Diplomacy is rarely about optimal outcomes; it is about muddling along in the dark, dodging bullets, struggling to defer war and catastrophe for the time being, nurturing opportunities for a better tomorrow. By that standard, the Iran deal succeeds. Sure, it is flawed, and yes, it makes us safer.
Translation: If we back out of the Iran deal now–after Obama has already diplomatically agreed to it, without seeking congressional approval–the other nations will still lift sanctions, but Iran won’t honor its agreement, and will indeed ramp up its nuclear efforts. Why Kristof assumes the former (that there will be an “erosion of sanctions,” in his words) if the US backs out, he never explains. Likewise, Kristof never addresses the key question that is troubling most of America: How can Iran be trusted to hold up its end of this “bargain” anyway, when it has not agreed to “anytime, anywhere” inspections (and in fact, the U.S. never sought them) and there are at least two secret “side deals” with the IAEA?

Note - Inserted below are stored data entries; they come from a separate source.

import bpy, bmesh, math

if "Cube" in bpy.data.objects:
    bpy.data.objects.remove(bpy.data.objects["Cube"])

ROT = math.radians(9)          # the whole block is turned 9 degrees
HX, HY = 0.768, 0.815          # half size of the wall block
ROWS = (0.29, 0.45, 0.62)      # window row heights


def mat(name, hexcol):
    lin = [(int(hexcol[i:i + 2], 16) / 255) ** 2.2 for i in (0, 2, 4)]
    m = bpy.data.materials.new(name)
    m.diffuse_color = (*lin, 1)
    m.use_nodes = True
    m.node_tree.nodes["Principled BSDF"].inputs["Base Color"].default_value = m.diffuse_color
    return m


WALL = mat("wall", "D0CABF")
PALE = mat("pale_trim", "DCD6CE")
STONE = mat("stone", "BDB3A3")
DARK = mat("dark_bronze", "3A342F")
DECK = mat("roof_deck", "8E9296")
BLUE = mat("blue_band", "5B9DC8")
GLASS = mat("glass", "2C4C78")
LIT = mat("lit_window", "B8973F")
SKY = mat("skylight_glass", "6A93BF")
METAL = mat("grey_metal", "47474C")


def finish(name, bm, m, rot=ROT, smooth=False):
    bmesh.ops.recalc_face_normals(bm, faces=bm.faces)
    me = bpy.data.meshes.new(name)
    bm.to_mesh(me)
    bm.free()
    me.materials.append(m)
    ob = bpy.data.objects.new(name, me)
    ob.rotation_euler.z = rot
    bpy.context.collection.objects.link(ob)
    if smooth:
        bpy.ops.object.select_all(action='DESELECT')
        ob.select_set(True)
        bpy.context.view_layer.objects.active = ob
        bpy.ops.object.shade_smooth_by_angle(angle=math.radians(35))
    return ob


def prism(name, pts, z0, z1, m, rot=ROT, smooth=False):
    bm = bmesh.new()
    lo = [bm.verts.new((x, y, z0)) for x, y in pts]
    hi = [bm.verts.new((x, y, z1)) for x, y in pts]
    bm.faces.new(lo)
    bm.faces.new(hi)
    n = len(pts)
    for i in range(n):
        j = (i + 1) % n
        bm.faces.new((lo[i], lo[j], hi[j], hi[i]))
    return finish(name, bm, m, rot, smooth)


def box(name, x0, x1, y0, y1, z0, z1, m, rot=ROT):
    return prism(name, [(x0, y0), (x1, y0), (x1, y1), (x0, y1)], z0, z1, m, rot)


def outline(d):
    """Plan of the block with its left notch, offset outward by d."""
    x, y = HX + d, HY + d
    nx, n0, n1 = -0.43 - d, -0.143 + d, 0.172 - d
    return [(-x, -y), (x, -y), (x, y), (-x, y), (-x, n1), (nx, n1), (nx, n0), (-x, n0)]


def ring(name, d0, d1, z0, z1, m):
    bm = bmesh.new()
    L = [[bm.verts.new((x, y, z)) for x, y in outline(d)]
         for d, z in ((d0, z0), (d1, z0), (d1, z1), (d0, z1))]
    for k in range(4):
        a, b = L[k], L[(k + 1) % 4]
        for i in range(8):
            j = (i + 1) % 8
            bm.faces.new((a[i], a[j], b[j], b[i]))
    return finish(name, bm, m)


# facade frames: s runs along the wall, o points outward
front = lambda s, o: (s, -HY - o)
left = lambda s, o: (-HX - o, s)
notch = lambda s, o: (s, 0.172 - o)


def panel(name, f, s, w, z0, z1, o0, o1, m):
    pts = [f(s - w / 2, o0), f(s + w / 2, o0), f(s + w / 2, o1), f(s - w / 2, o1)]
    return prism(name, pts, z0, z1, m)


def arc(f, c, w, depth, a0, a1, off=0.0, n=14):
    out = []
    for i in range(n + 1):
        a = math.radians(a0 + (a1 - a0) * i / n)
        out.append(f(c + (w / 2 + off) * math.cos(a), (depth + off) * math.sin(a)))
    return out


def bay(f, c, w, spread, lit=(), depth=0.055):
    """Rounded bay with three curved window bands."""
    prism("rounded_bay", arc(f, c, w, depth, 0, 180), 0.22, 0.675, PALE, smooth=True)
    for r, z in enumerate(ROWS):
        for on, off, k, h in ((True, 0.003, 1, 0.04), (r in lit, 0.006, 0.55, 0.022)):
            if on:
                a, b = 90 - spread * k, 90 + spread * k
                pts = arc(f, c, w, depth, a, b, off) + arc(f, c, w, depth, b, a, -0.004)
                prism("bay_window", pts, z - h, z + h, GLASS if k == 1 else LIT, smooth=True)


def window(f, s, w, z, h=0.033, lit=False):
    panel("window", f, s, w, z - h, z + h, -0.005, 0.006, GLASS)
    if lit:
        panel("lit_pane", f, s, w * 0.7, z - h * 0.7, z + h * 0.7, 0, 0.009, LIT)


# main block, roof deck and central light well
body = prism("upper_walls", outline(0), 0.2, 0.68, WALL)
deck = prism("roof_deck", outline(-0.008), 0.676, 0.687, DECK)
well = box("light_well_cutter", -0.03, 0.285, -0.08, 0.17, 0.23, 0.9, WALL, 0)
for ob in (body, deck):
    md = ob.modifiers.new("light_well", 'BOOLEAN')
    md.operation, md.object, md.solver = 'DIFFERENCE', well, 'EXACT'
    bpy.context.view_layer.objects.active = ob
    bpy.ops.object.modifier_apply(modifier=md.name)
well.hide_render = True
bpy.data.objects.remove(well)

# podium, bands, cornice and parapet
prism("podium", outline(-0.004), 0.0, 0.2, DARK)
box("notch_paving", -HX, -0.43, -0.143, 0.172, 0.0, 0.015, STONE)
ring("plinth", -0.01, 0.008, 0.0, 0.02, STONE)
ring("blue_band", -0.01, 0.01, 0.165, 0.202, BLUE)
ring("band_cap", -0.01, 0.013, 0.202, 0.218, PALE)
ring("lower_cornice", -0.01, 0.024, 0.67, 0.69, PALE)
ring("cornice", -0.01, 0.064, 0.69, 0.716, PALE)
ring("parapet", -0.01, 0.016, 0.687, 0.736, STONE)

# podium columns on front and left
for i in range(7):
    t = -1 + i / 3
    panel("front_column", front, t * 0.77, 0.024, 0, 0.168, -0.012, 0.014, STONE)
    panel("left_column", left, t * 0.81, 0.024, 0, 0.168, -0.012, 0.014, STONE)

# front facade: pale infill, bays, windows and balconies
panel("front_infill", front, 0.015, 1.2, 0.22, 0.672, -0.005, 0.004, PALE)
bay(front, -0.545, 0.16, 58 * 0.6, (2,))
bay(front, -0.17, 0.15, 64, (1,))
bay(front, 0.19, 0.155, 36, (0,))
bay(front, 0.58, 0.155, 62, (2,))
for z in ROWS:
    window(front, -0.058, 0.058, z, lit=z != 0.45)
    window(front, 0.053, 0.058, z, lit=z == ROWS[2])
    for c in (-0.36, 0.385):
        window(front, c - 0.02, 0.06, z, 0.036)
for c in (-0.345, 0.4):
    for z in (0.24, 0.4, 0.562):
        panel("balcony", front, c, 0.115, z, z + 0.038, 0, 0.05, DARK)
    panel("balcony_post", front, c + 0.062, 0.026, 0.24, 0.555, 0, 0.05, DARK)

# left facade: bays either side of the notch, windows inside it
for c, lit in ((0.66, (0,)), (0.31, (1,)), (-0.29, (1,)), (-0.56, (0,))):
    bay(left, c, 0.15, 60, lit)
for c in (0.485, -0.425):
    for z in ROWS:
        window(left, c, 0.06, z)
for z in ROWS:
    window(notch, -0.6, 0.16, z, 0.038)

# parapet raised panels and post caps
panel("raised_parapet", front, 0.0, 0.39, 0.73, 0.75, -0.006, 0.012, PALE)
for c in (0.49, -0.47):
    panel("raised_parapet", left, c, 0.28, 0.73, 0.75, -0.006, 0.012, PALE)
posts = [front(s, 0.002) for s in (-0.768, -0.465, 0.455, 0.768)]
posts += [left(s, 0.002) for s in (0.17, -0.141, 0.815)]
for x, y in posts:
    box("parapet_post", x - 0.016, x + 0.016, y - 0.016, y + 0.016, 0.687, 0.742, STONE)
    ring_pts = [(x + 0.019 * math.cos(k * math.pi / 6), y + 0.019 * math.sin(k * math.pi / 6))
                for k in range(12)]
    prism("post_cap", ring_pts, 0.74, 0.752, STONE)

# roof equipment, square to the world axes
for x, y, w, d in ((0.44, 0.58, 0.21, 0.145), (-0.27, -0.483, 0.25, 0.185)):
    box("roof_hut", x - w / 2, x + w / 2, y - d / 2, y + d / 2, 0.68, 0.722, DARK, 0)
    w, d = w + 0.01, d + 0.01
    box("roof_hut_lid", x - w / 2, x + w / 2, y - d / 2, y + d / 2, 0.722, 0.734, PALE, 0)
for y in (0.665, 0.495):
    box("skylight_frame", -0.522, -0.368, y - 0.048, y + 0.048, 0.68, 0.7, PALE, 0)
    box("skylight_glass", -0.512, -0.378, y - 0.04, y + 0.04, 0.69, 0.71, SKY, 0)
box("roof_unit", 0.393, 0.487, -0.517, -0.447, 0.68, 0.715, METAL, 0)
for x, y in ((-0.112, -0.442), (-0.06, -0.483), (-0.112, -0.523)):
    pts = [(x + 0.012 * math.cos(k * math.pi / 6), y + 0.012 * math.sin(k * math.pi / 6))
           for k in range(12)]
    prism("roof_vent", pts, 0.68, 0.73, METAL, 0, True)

Yet somehow, in a biblical leap of faith, Kristof concludes that the Iran deal will make us safer, because we are muddling along in the dark, dodging bullets and struggling to defer war and catastrophe. In other words, the very most Kristof can muster in support of the Iran deal is that it might keep us ignorant about Iran’s nuclear ambitions a little longer and allow the Obama Administration to kick this apocalyptic can down the road to a future (likely Republican) Administration. And of course that is darn-near perfect, isn’t it?